→ Required action:
All entries must be given again in full, exactly as they were supplied.

→ Materials provided:
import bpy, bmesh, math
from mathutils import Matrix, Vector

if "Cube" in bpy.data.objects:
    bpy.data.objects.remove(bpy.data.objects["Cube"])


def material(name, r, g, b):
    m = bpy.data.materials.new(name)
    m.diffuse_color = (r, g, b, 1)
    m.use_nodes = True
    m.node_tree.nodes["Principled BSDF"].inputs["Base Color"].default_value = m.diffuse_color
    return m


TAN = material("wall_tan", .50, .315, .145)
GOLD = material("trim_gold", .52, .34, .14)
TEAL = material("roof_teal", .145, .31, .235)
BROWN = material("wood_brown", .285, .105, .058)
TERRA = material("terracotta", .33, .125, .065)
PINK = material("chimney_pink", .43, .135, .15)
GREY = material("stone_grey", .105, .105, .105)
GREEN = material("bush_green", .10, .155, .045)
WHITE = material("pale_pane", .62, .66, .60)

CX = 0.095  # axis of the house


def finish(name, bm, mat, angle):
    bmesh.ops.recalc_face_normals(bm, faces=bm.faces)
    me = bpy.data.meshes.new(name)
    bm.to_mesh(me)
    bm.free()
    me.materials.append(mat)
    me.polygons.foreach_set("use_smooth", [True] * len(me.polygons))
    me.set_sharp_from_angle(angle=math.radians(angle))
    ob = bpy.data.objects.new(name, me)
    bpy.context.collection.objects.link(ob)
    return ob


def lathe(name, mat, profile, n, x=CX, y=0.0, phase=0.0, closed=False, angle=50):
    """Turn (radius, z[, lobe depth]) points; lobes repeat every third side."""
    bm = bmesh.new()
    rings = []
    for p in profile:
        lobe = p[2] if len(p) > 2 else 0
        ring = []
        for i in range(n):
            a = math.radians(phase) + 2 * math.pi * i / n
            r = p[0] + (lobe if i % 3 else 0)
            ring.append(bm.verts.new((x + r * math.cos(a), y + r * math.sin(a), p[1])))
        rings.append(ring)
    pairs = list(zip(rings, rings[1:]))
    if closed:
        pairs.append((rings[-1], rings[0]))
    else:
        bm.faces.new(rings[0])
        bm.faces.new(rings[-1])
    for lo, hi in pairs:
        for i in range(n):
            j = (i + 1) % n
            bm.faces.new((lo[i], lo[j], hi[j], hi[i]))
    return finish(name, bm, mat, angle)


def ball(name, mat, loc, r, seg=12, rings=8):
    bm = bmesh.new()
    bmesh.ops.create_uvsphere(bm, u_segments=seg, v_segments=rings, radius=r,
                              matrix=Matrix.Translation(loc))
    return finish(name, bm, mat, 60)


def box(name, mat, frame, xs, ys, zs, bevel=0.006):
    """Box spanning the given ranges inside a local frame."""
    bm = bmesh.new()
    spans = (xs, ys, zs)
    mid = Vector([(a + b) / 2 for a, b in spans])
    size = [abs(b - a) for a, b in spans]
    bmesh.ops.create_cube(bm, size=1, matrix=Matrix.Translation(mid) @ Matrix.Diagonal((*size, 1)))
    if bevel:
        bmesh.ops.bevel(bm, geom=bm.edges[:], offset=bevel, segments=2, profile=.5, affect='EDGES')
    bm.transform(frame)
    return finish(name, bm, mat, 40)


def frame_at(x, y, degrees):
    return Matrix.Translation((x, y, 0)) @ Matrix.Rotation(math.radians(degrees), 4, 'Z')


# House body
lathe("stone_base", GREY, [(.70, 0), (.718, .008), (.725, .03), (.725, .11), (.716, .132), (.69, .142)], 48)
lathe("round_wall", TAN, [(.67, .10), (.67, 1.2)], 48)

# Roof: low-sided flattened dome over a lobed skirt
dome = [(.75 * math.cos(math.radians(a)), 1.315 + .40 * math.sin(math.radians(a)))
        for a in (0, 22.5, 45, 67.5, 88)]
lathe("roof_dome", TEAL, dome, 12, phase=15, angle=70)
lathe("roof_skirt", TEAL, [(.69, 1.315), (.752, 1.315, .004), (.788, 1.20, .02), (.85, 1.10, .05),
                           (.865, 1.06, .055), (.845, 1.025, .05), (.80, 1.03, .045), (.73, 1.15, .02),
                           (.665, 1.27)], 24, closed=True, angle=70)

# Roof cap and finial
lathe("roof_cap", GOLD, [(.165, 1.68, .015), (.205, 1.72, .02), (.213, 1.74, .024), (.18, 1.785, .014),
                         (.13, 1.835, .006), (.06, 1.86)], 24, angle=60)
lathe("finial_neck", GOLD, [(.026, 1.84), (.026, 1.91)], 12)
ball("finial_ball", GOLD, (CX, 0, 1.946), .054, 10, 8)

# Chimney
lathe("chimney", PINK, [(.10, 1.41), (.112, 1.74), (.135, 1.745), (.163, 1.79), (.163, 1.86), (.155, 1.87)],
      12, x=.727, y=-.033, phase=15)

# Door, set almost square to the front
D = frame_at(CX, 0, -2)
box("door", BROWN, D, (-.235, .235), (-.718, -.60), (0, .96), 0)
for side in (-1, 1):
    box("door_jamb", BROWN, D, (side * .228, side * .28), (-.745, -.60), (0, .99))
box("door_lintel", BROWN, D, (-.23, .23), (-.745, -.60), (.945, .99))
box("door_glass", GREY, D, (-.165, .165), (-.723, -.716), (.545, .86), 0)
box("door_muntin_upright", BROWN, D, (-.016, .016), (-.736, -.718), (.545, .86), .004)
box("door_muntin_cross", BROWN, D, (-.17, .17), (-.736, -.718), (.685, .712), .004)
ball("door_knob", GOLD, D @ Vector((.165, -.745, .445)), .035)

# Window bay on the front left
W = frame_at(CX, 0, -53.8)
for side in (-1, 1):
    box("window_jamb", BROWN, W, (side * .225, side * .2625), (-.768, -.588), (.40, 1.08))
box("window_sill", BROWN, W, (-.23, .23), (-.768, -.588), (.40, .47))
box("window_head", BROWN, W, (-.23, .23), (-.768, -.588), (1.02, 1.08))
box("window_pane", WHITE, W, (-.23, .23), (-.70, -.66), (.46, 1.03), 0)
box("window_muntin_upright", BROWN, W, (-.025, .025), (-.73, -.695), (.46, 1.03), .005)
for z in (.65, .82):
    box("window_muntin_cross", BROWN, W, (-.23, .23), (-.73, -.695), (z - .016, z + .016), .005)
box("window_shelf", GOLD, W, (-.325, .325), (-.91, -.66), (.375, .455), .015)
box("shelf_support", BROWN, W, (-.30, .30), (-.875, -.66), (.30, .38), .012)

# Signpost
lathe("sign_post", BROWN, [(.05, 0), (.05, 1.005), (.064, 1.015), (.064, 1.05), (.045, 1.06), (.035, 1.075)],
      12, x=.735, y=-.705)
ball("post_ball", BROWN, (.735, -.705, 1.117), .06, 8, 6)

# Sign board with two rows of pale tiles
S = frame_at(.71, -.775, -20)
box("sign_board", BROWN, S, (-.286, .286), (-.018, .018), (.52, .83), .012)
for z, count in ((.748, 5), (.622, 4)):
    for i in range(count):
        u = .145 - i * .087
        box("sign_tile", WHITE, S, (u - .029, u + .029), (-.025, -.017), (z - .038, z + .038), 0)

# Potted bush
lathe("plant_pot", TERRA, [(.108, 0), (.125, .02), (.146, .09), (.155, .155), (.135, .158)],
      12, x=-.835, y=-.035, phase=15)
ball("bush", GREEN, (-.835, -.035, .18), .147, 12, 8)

→ Response to the task:
import bpy, bmesh, math
from mathutils import Matrix, Vector

if "Cube" in bpy.data.objects:
    bpy.data.objects.remove(bpy.data.objects["Cube"])


def material(name, r, g, b):
    m = bpy.data.materials.new(name)
    m.diffuse_color = (r, g, b, 1)
    m.use_nodes = True
    m.node_tree.nodes["Principled BSDF"].inputs["Base Color"].default_value = m.diffuse_color
    return m


TAN = material("wall_tan", .50, .315, .145)
GOLD = material("trim_gold", .52, .34, .14)
TEAL = material("roof_teal", .145, .31, .235)
BROWN = material("wood_brown", .285, .105, .058)
TERRA = material("terracotta", .33, .125, .065)
PINK = material("chimney_pink", .43, .135, .15)
GREY = material("stone_grey", .105, .105, .105)
GREEN = material("bush_green", .10, .155, .045)
WHITE = material("pale_pane", .62, .66, .60)

CX = 0.095  # axis of the house


def finish(name, bm, mat, angle):
    bmesh.ops.recalc_face_normals(bm, faces=bm.faces)
    me = bpy.data.meshes.new(name)
    bm.to_mesh(me)
    bm.free()
    me.materials.append(mat)
    me.polygons.foreach_set("use_smooth", [True] * len(me.polygons))
    me.set_sharp_from_angle(angle=math.radians(angle))
    ob = bpy.data.objects.new(name, me)
    bpy.context.collection.objects.link(ob)
    return ob


def lathe(name, mat, profile, n, x=CX, y=0.0, phase=0.0, closed=False, angle=50):
    """Turn (radius, z[, lobe depth]) points; lobes repeat every third side."""
    bm = bmesh.new()
    rings = []
    for p in profile:
        lobe = p[2] if len(p) > 2 else 0
        ring = []
        for i in range(n):
            a = math.radians(phase) + 2 * math.pi * i / n
            r = p[0] + (lobe if i % 3 else 0)
            ring.append(bm.verts.new((x + r * math.cos(a), y + r * math.sin(a), p[1])))
        rings.append(ring)
    pairs = list(zip(rings, rings[1:]))
    if closed:
        pairs.append((rings[-1], rings[0]))
    else:
        bm.faces.new(rings[0])
        bm.faces.new(rings[-1])
    for lo, hi in pairs:
        for i in range(n):
            j = (i + 1) % n
            bm.faces.new((lo[i], lo[j], hi[j], hi[i]))
    return finish(name, bm, mat, angle)


def ball(name, mat, loc, r, seg=12, rings=8):
    bm = bmesh.new()
    bmesh.ops.create_uvsphere(bm, u_segments=seg, v_segments=rings, radius=r,
                              matrix=Matrix.Translation(loc))
    return finish(name, bm, mat, 60)


def box(name, mat, frame, xs, ys, zs, bevel=0.006):
    """Box spanning the given ranges inside a local frame."""
    bm = bmesh.new()
    spans = (xs, ys, zs)
    mid = Vector([(a + b) / 2 for a, b in spans])
    size = [abs(b - a) for a, b in spans]
    bmesh.ops.create_cube(bm, size=1, matrix=Matrix.Translation(mid) @ Matrix.Diagonal((*size, 1)))
    if bevel:
        bmesh.ops.bevel(bm, geom=bm.edges[:], offset=bevel, segments=2, profile=.5, affect='EDGES')
    bm.transform(frame)
    return finish(name, bm, mat, 40)


def frame_at(x, y, degrees):
    return Matrix.Translation((x, y, 0)) @ Matrix.Rotation(math.radians(degrees), 4, 'Z')


# House body
lathe("stone_base", GREY, [(.70, 0), (.718, .008), (.725, .03), (.725, .11), (.716, .132), (.69, .142)], 48)
lathe("round_wall", TAN, [(.67, .10), (.67, 1.2)], 48)

# Roof: low-sided flattened dome over a lobed skirt
dome = [(.75 * math.cos(math.radians(a)), 1.315 + .40 * math.sin(math.radians(a)))
        for a in (0, 22.5, 45, 67.5, 88)]
lathe("roof_dome", TEAL, dome, 12, phase=15, angle=70)
lathe("roof_skirt", TEAL, [(.69, 1.315), (.752, 1.315, .004), (.788, 1.20, .02), (.85, 1.10, .05),
                           (.865, 1.06, .055), (.845, 1.025, .05), (.80, 1.03, .045), (.73, 1.15, .02),
                           (.665, 1.27)], 24, closed=True, angle=70)

# Roof cap and finial
lathe("roof_cap", GOLD, [(.165, 1.68, .015), (.205, 1.72, .02), (.213, 1.74, .024), (.18, 1.785, .014),
                         (.13, 1.835, .006), (.06, 1.86)], 24, angle=60)
lathe("finial_neck", GOLD, [(.026, 1.84), (.026, 1.91)], 12)
ball("finial_ball", GOLD, (CX, 0, 1.946), .054, 10, 8)

# Chimney
lathe("chimney", PINK, [(.10, 1.41), (.112, 1.74), (.135, 1.745), (.163, 1.79), (.163, 1.86), (.155, 1.87)],
      12, x=.727, y=-.033, phase=15)

# Door, set almost square to the front
D = frame_at(CX, 0, -2)
box("door", BROWN, D, (-.235, .235), (-.718, -.60), (0, .96), 0)
for side in (-1, 1):
    box("door_jamb", BROWN, D, (side * .228, side * .28), (-.745, -.60), (0, .99))
box("door_lintel", BROWN, D, (-.23, .23), (-.745, -.60), (.945, .99))
box("door_glass", GREY, D, (-.165, .165), (-.723, -.716), (.545, .86), 0)
box("door_muntin_upright", BROWN, D, (-.016, .016), (-.736, -.718), (.545, .86), .004)
box("door_muntin_cross", BROWN, D, (-.17, .17), (-.736, -.718), (.685, .712), .004)
ball("door_knob", GOLD, D @ Vector((.165, -.745, .445)), .035)

# Window bay on the front left
W = frame_at(CX, 0, -53.8)
for side in (-1, 1):
    box("window_jamb", BROWN, W, (side * .225, side * .2625), (-.768, -.588), (.40, 1.08))
box("window_sill", BROWN, W, (-.23, .23), (-.768, -.588), (.40, .47))
box("window_head", BROWN, W, (-.23, .23), (-.768, -.588), (1.02, 1.08))
box("window_pane", WHITE, W, (-.23, .23), (-.70, -.66), (.46, 1.03), 0)
box("window_muntin_upright", BROWN, W, (-.025, .025), (-.73, -.695), (.46, 1.03), .005)
for z in (.65, .82):
    box("window_muntin_cross", BROWN, W, (-.23, .23), (-.73, -.695), (z - .016, z + .016), .005)
box("window_shelf", GOLD, W, (-.325, .325), (-.91, -.66), (.375, .455), .015)
box("shelf_support", BROWN, W, (-.30, .30), (-.875, -.66), (.30, .38), .012)

# Signpost
lathe("sign_post", BROWN, [(.05, 0), (.05, 1.005), (.064, 1.015), (.064, 1.05), (.045, 1.06), (.035, 1.075)],
      12, x=.735, y=-.705)
ball("post_ball", BROWN, (.735, -.705, 1.117), .06, 8, 6)

# Sign board with two rows of pale tiles
S = frame_at(.71, -.775, -20)
box("sign_board", BROWN, S, (-.286, .286), (-.018, .018), (.52, .83), .012)
for z, count in ((.748, 5), (.622, 4)):
    for i in range(count):
        u = .145 - i * .087
        box("sign_tile", WHITE, S, (u - .029, u + .029), (-.025, -.017), (z - .038, z + .038), 0)

# Potted bush
lathe("plant_pot", TERRA, [(.108, 0), (.125, .02), (.146, .09), (.155, .155), (.135, .158)],
      12, x=-.835, y=-.035, phase=15)
ball("bush", GREEN, (-.835, -.035, .18), .147, 12, 8)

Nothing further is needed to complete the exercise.